Segment Start: Data section

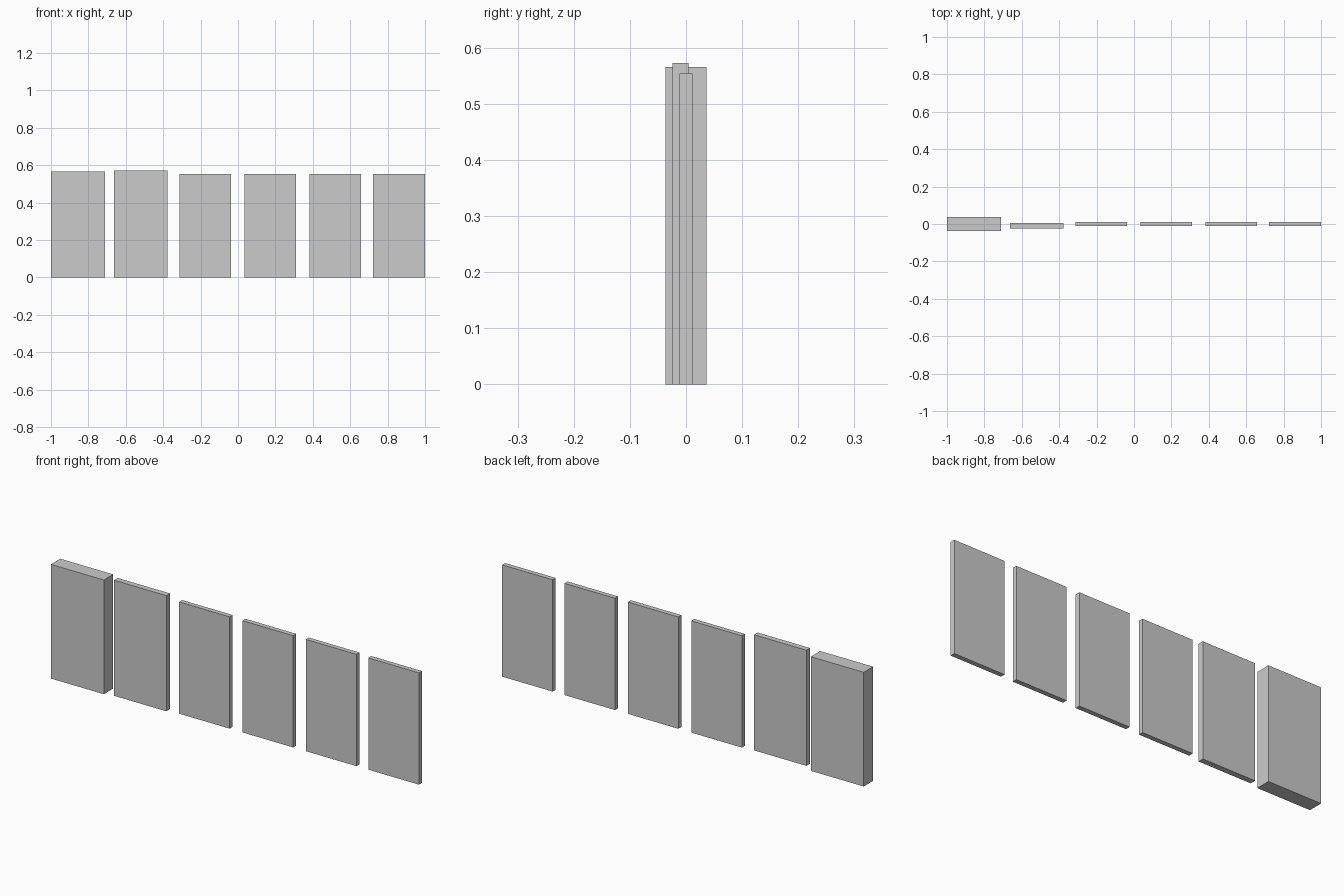
import bpy

if "Cube" in bpy.data.objects:
    bpy.data.objects.remove(bpy.data.objects["Cube"])


def panel(name, x0, x1, y0, y1, height):
    """Upright slab standing on the ground between the given limits."""
    bpy.ops.mesh.primitive_cube_add(
        size=1, location=((x0 + x1) / 2, (y0 + y1) / 2, height / 2))
    obj = bpy.context.object
    obj.name = name
    obj.scale = (x1 - x0, y1 - y0, height)
    bpy.ops.object.transform_apply(location=False, rotation=False, scale=True)
    return obj


# Thick slab at the left end
panel("thick_slab", -1.0, -0.71, -0.0365, 0.0365, 0.566)

# Slightly taller panel, set forward
panel("tall_panel", -0.663, -0.376, -0.024, 0.0045, 0.573)

# Row of four identical thin panels
WIDTH = 0.277
for i, left in enumerate((-0.314, 0.034, 0.381, 0.723)):
    panel(f"thin_panel_{i + 1}", left, left + WIDTH, -0.012, 0.0115, 0.554)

Segment End: Data section

Work item
Each entry is to be returned as it stands, and each picture is to be left out.

Output for this task
import bpy

if "Cube" in bpy.data.objects:
    bpy.data.objects.remove(bpy.data.objects["Cube"])


def panel(name, x0, x1, y0, y1, height):
    """Upright slab standing on the ground between the given limits."""
    bpy.ops.mesh.primitive_cube_add(
        size=1, location=((x0 + x1) / 2, (y0 + y1) / 2, height / 2))
    obj = bpy.context.object
    obj.name = name
    obj.scale = (x1 - x0, y1 - y0, height)
    bpy.ops.object.transform_apply(location=False, rotation=False, scale=True)
    return obj


# Thick slab at the left end
panel("thick_slab", -1.0, -0.71, -0.0365, 0.0365, 0.566)

# Slightly taller panel, set forward
panel("tall_panel", -0.663, -0.376, -0.024, 0.0045, 0.573)

# Row of four identical thin panels
WIDTH = 0.277
for i, left in enumerate((-0.314, 0.034, 0.381, 0.723)):
    panel(f"thin_panel_{i + 1}", left, left + WIDTH, -0.012, 0.0115, 0.554)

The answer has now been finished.